▶ YOUR GOAL
Whenever a line in the entries below contains the string "thickness", copy that line.

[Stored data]

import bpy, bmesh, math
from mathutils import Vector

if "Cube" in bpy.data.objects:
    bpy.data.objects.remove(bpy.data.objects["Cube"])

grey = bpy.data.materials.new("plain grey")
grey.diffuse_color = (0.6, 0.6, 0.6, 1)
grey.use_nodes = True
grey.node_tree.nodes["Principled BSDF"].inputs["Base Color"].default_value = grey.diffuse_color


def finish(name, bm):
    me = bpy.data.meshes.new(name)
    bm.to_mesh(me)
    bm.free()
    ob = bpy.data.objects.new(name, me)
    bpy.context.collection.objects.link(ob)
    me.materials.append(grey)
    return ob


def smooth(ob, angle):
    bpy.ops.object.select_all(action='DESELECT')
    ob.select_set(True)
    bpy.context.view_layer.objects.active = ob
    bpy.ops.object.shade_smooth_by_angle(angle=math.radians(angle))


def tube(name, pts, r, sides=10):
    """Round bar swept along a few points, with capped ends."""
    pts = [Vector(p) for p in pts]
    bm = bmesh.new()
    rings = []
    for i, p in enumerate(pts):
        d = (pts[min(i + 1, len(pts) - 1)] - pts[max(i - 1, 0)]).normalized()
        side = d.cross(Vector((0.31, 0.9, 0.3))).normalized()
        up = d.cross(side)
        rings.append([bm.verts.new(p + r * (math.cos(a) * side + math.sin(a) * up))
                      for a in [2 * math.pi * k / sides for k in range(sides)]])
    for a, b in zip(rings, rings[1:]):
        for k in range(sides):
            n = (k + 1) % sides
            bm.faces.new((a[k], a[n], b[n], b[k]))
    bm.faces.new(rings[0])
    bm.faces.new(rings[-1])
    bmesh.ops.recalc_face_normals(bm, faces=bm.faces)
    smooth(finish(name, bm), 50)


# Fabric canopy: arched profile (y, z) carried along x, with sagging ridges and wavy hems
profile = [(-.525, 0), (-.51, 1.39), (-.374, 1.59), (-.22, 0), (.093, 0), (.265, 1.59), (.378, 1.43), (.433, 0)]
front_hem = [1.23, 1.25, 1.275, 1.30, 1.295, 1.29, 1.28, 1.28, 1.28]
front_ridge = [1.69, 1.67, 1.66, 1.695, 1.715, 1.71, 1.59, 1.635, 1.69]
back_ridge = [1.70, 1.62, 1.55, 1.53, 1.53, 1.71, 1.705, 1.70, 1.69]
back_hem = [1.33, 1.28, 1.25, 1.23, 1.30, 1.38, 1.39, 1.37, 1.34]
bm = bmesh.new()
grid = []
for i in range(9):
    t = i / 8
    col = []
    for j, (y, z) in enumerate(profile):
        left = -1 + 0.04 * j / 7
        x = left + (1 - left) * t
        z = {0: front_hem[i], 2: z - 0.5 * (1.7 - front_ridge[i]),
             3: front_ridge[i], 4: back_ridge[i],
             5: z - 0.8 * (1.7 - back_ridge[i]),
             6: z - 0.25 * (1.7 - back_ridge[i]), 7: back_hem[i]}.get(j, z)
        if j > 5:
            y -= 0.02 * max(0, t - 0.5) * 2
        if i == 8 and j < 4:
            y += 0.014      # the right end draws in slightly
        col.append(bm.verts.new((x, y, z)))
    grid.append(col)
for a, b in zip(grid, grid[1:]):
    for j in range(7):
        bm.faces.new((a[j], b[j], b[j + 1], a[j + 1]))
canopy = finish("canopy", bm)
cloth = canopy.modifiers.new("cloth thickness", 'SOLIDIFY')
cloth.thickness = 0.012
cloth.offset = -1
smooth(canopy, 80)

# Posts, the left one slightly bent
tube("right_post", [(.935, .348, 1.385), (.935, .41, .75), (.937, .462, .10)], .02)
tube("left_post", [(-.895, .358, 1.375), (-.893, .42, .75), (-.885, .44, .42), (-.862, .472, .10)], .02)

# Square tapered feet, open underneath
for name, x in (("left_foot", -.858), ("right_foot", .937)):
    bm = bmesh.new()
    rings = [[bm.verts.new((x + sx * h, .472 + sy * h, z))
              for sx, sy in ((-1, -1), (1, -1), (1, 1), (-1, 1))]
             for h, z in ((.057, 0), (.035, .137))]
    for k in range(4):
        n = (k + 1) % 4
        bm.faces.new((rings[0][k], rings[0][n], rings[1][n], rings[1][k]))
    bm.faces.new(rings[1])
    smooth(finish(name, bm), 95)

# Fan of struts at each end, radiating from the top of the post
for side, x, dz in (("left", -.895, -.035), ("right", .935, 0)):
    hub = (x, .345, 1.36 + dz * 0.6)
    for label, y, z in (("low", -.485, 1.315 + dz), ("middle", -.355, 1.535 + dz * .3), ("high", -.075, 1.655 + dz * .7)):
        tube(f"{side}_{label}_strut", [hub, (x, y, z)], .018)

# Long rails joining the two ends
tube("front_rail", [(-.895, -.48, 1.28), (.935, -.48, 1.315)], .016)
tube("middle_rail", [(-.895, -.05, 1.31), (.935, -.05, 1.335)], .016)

▶ TASK RESULT
cloth = canopy.modifiers.new("cloth thickness", 'SOLIDIFY')
cloth.thickness = 0.012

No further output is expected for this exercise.